He graduated from MIT in 1926 with a Doctorate of Science, becoming the country's first person to have that title in the field of aeronautical engineering. In 1929, he was the very first aviator to lift off, cruise, and land without looking out the plane's windows because he established instrument flight procedures. He created instruments for precision flying and then instructed aspiring pilots in its use.

Services for Aviation Industry

He worked on the Navy Test Board, piloted test aircraft, and received specialized training in high-speed flight. He provided advice aviation advances and assisted oil firms in testing new aviation gases.

The military dispatched Jimmy to Chile in the spring of 1926 with a flight demonstration crew. He broke both of his ankles there, yet he continued to fly his presentation in a P-1 Hawk while wearing casts.

He participated in the Baker Board's aviation assessment in 1934, and in 1940 he served as the Institute of Aeronautical Science's president. Jimmy coordinated with auto manufacturers to establish strategies for their industrial facilities to produce aircraft if America entered the fight as World War II broke out in the Pacific and Europe. He traveled to Britain on behalf of the American military and administration to research and report on developments in air power and Allied military hardware.

Doolittle Raid

Following the Japanese attacks on Pearl Harbor on Dec. 7, 1941, the US engaged in World War II. Jimmy Doolittle returned to the armed services and was promoted from major to lieutenant colonel in January 1942. He immediately started preparing for the first attack in retaliation against Japan. He was awarded the Medal of Honor for organizing and carrying out the raid, which now carries his name.
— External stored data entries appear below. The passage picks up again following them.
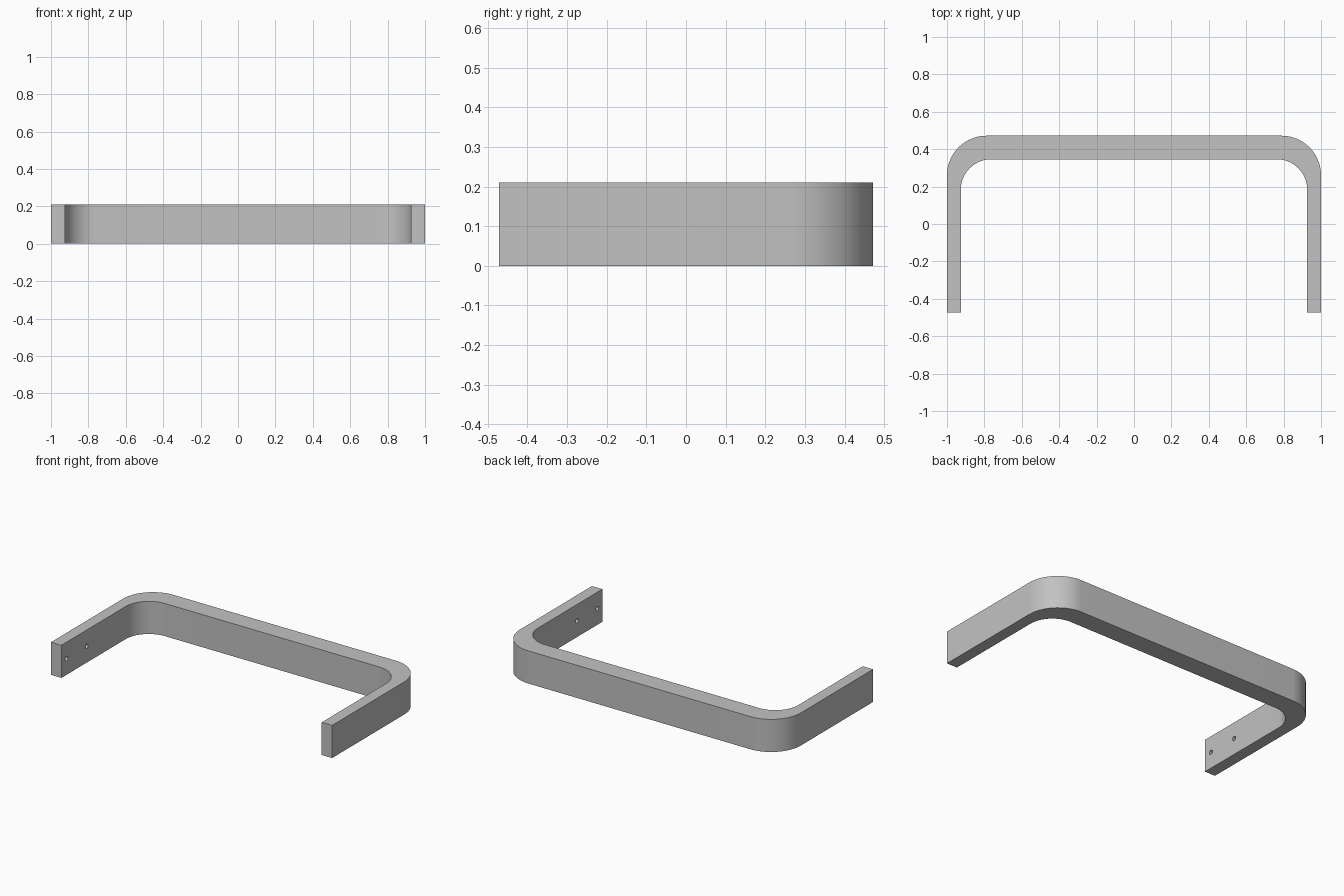
import bpy
import bmesh
from math import cos, sin, pi

if "Cube" in bpy.data.objects:
    bpy.data.objects.remove(bpy.data.objects["Cube"], do_unlink=True)

HEIGHT = 0.21
FRONT, BACK = -0.472, 0.472
ARM, BAR = 0.074, 0.126          # thickness of the arms and of the back bar
OUTER_R, INNER_R = 0.212, 0.163  # corner radii
SEGMENTS = 20

grey = bpy.data.materials.new("plain grey")
grey.use_nodes = True
colour = (0.54, 0.54, 0.54, 1)
grey.diffuse_color = colour
grey.node_tree.nodes["Principled BSDF"].inputs["Base Color"].default_value = colour


def rounded_u(half_width, back, radius):
    """Open U outline from the left front end round the back to the right."""
    half = [(half_width, FRONT)]
    for i in range(SEGMENTS + 1):
        a = pi / 2 * i / SEGMENTS
        half.append((half_width - radius + radius * cos(a),
                     back - radius + radius * sin(a)))
    return half + [(-x, y) for x, y in reversed(half)]


# Bracket: U-shaped outline extruded upwards
outer = rounded_u(1, BACK, OUTER_R)
inner = rounded_u(1 - ARM, BACK - BAR, INNER_R)
bm = bmesh.new()
base = bm.faces.new([bm.verts.new((x, y, 0)) for x, y in outer + inner[::-1]])
top = bmesh.ops.extrude_face_region(bm, geom=[base])["geom"]
bmesh.ops.translate(bm, vec=(0, 0, HEIGHT),
                    verts=[v for v in top if isinstance(v, bmesh.types.BMVert)])
bmesh.ops.recalc_face_normals(bm, faces=bm.faces)
mesh = bpy.data.meshes.new("u_bracket")
bm.to_mesh(mesh)
bm.free()
mesh.materials.append(grey)
bracket = bpy.data.objects.new("u_bracket", mesh)
bpy.context.collection.objects.link(bracket)

# Blind screw holes in the inner face of each arm
for side in (-1, 1):
    for y in (-0.42, -0.215):
        bpy.ops.mesh.primitive_cylinder_add(
            vertices=20, radius=0.014, depth=0.1,
            location=(side * (1 - ARM), y, HEIGHT / 2), rotation=(0, pi / 2, 0))
        cutter = bpy.context.object
        cutter.name = "hole_cutter"
        cutter.hide_render = True
        cutter.data.materials.append(grey)
        bpy.ops.object.select_all(action="DESELECT")
        bpy.context.view_layer.objects.active = bracket
        bracket.select_set(True)
        cut = bracket.modifiers.new("screw hole", "BOOLEAN")
        cut.operation = "DIFFERENCE"
        cut.solver = "EXACT"
        cut.object = cutter
        bpy.ops.object.modifier_apply(modifier=cut.name)
        bpy.data.objects.remove(cutter, do_unlink=True)

# Smooth corners, crisp edges
bpy.context.view_layer.objects.active = bracket
bracket.select_set(True)
bpy.ops.object.shade_smooth_by_angle(angle=pi / 6)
United States Space Program

Jimmy participated on military boards after World War II ended and actively helped launch the American Space Program. Together with Robert Goddard, he oversaw the National Advisory Committee for Aeronautics in 1956.

He left the Air Force Reserve in February 1959, although he continued to work and serve as a consultant to the military and commercial aviation communities until his demise. James Doolittle, who passed away in Pebble Beach, California, on September 27, 1993, is buried at Arlington National Cemetery next to his wife Josephine.